"Upon acidification of fortified milk, no release of iron was observed, except at the highest concentration. Changes in the buffering capacity as a function of pH confirmed the formation of colloidal iron phosphates. Overall, most properties of the micelles did not change: hydration, protein distribution between soluble and colloidal phase remained constant, but zeta potential decreased slightly and curd formation upon renneting became much slower. The renneting behavior could be improved by carbonation or storage at 30 A degrees C for a day. Iron-fortified milk samples were stable under heating, except when fortification was achieved by means of 20 mmol kg(-1) ferric chloride," wrote S. Raouche and colleagues, University of Montpellier.

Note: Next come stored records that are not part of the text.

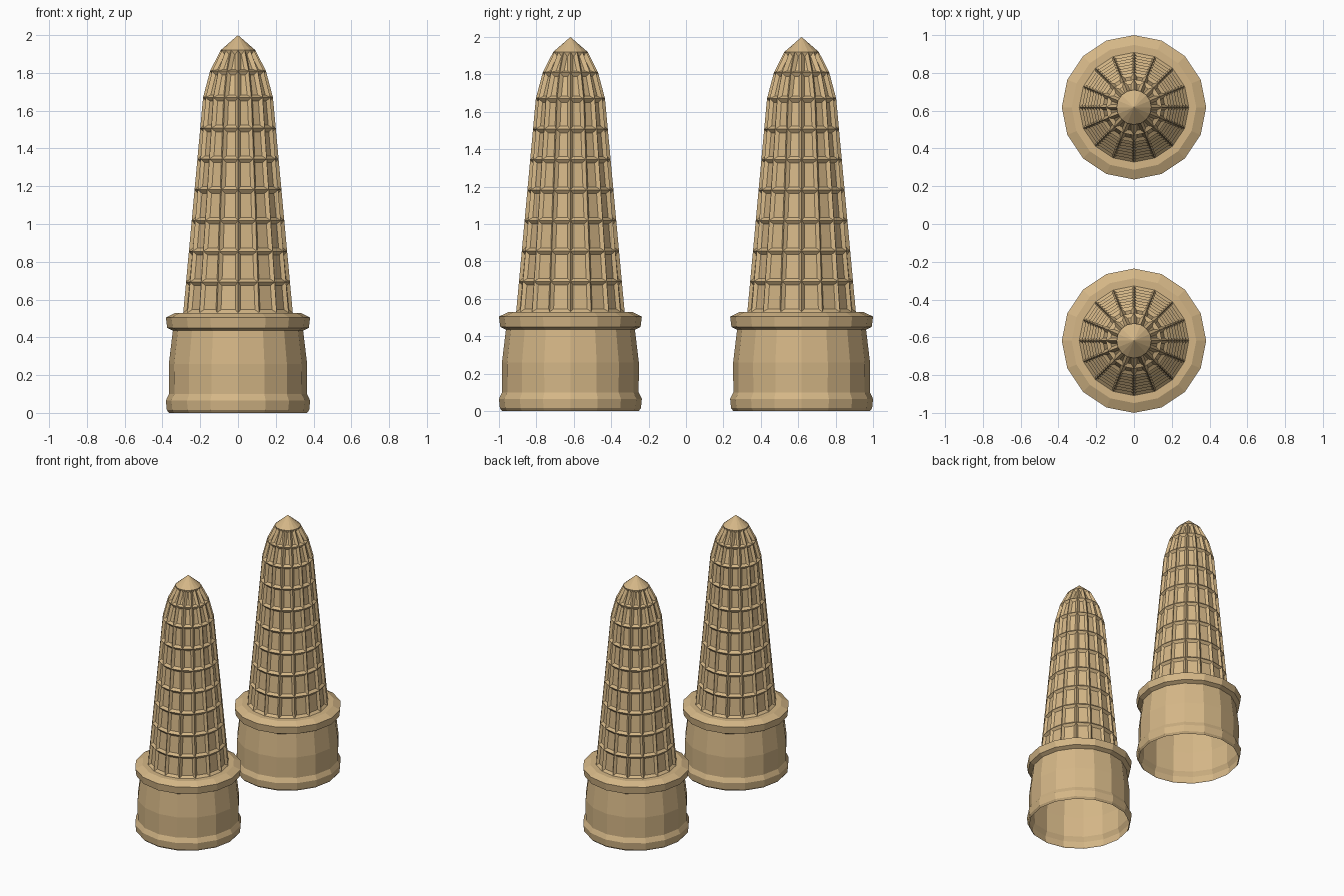
import bpy, bmesh, math

if "Cube" in bpy.data.objects:
    bpy.data.objects.remove(bpy.data.objects["Cube"])

SIDES = 16

mat = bpy.data.materials.new("sandstone")
mat.diffuse_color = (0.66, 0.47, 0.24, 1)
mat.use_nodes = True
mat.node_tree.nodes["Principled BSDF"].inputs["Base Color"].default_value = mat.diffuse_color


def lathe(bm, profile):
    """Revolve (radius, z) points into a shell; returns the faces of each band."""
    rings = []
    for r, z in profile:
        if r == 0:
            rings.append([bm.verts.new((0, 0, z))] * SIDES)
        else:
            rings.append([bm.verts.new((r * math.cos(2 * math.pi * i / SIDES),
                                        r * math.sin(2 * math.pi * i / SIDES), z))
                          for i in range(SIDES)])
    bands = []
    for a, b in zip(rings, rings[1:]):
        band = []
        for i in range(SIDES):
            j = (i + 1) % SIDES
            corners = [a[i], a[j], b[j]] + ([b[i]] if b[i] is not b[j] else [])
            band.append(bm.faces.new(corners))
        bands.append(band)
    return bands


def finish(name, bm, y):
    bm.normal_update()
    mesh = bpy.data.meshes.new(name)
    bm.to_mesh(mesh)
    bm.free()
    mesh.materials.append(mat)
    obj = bpy.data.objects.new(name, mesh)
    obj.location.y = y
    bpy.context.collection.objects.link(obj)


# Drum base, open underneath, with a foot moulding and a cornice
BASE = [(0.365, 0), (0.377, 0.015), (0.382, 0.065), (0.37, 0.09), (0.365, 0.1),
        (0.366, 0.26), (0.345, 0.435), (0.375, 0.45), (0.382, 0.505),
        (0.33, 0.53), (0.285, 0.53)]

# Tapering spire: seven panel rows, two curved rows and a plain cap
ROWS = 7
SPIRE = [(0.29 + (0.185 - 0.29) * k / ROWS, 0.53 + (1.67 - 0.53) * k / ROWS)
         for k in range(ROWS + 1)]
SPIRE += [(0.148, 1.81), (0.092, 1.92), (0, 2.0)]

for side, y in (("front", -0.618), ("back", 0.618)):
    bm = bmesh.new()
    lathe(bm, BASE)
    finish(side + "_tower_base", bm, y)

    bm = bmesh.new()
    bands = lathe(bm, SPIRE)
    bm.normal_update()
    # Sunken panel in every cell below the cap
    cells = [f for band in bands[:-1] for f in band]
    bmesh.ops.inset_individual(bm, faces=cells, thickness=0.018, depth=-0.016,
                               use_even_offset=True)
    finish(side + "_tower_spire", bm, y)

The researchers concluded, "The most obvious difference of iron-fortified milk is its appearance: samples fortified with ferrous chloride were darker than control, whereas samples fortified with ferric chloride were more red/yellow."
Raouche and colleagues published their study in European Food Research and Technology ("Casein Micelles as a Vehicle for Iron Fortification of Foods." European Food Research and Technology, 2009;229(6):929-935).
For additional information, contact S. Marchesseau, University of Montpellier, IATE, UMR 1208, Pl E Bataillon, Cc 023, F-34095 Montpellier 5, France.
From the October 26, 2009, Prepared Foods E-dition